“Rather than being highly reliant on countries where we have geopolitical tensions and can’t count on ongoing, reliable supplies, we need to really diversify our group of suppliers… Friend-shoring means… that we have a group of countries that have strong adherence to a set of norms and values… and we need to deepen our ties with those partners and work together to make sure that we can supply our needs of critical materials.”
Increasing weaponization and politicization of supply chains have necessitated its restructuring. It can be said to be the major reason causing supply chain disruptions. Tracing our recent past, there have arisen numerous occasions where supply chains were used for geopolitical gains.
For instance, the US increased tariffs on Chinese products in 2018. This led to tariff retaliation by China, starting a trade war between the two. These had repercussions on other countries as well. Similarly, China too has leveraged its position to gain political advantage. However, it can be argued the US’s actions were due to its concern over the trade deficit and protectionist measures, while for the latter it has largely been subjected to economies critical of Beijing. This is evident by China’s action against Australia post-Covid-19. Australia played a leading role in urging the WHO to conduct an enquiry into the origin of the virus. Which irked China, and hence it leveraged Australia’s economic dependence on them. They imposed various restrictions on major Australian exports, including barley, grain, beef, coal, wine, and sugar. These measures also involved raisin tariffs, imposing import bans on items like grain and beef, initiating anti-dumping investigations, and advising local businesses to postpone coal purchases. Additionally, Chinese tourists were discouraged from visiting Australia, while Chinese students were encouraged to consider alternative destinations for their higher education.

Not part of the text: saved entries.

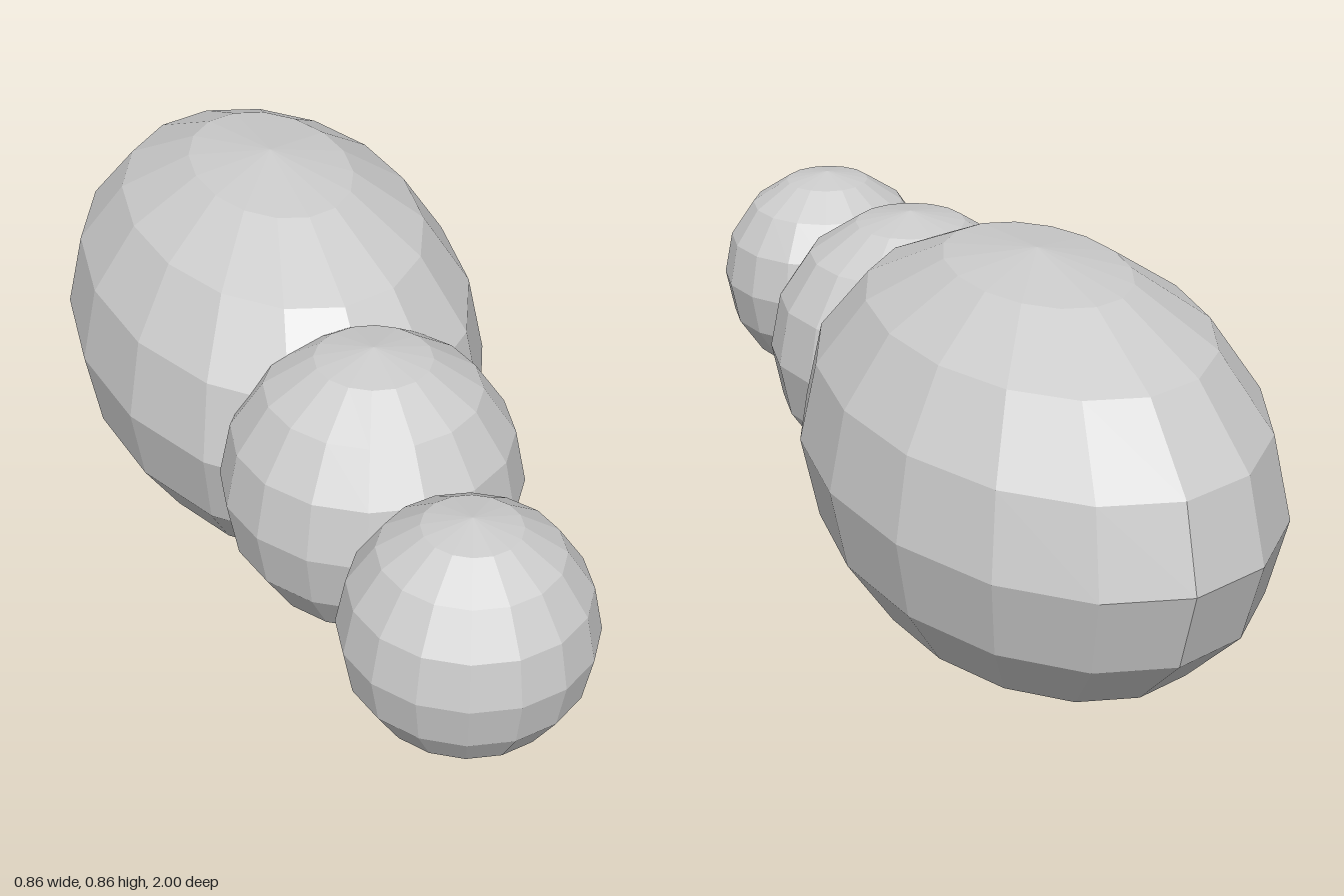
import * as THREE from 'three';

export function createModel() {
  const model = new THREE.Group();
  const material = new THREE.MeshStandardMaterial({ color: 0xcccccc, flatShading: true });
  const axisHeight = 0.43;

  // One faceted body segment, poles up, stretched along z
  function segment(name, radius, z, stretch = 1) {
    const mesh = new THREE.Mesh(new THREE.SphereGeometry(radius, 16, 8), material);
    mesh.name = name;
    mesh.scale.z = stretch;
    mesh.position.set(0, axisHeight, z);
    model.add(mesh);
  }

  segment('abdomen', 0.43, -0.355, 1.5);
  segment('thorax', 0.306, 0.26);
  segment('head', 0.245, 0.755);

  return model;
}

Other instances include, China blocking the rare earth minerals exports to Japan in 2010 during a dispute over Senkaku islands in the East China Sea. It also includes trade coercive measures against the Philippines in 2012, Taiwan in 2016, South Korea in 2017 and Australia in 2020.
Such actions have made it imperative to rethink our supply chains, hence businesses today are aligning with geopolitics. Moreover, strategic blocks and groups have stated and restated their position on making the supply chain resilient, making its importance evident. For instance, QUAD members have actively boosted their commitment to work together to form resilient supply chains. The first commitment came at Tokyo foreign ministers meet in October 2020, and was further restated by heads of state in March and September 2021 meetings. They stated:
“We are mapping the supply chain of critical technologies and materials, including semiconductors, and affirm our positive commitment to resilient, diverse, and secure supply chains of critical technologies, recognising the importance of government support measures and policies that are transparent and market-oriented.”
Moreover, the same was expressed by the trilateral agreement between India, Japan and Australia called Supply Chain Resilience Initiative (SCRI). It was proposed in September 2020 and amplified in April 2021. Similarly, G7 countries too, emphasized increasing supply chain resilience of particularly critical technologies and materials. Hence, these agreements and positions make
changing global supply chains evident. A coalition of like-minded economies can be seen with partnerships such as in QUAD, Indo-Pacific Economic Framework, G20, G7 and SCRI. Which are focusing on and expanding their scope to include the security of supply chains.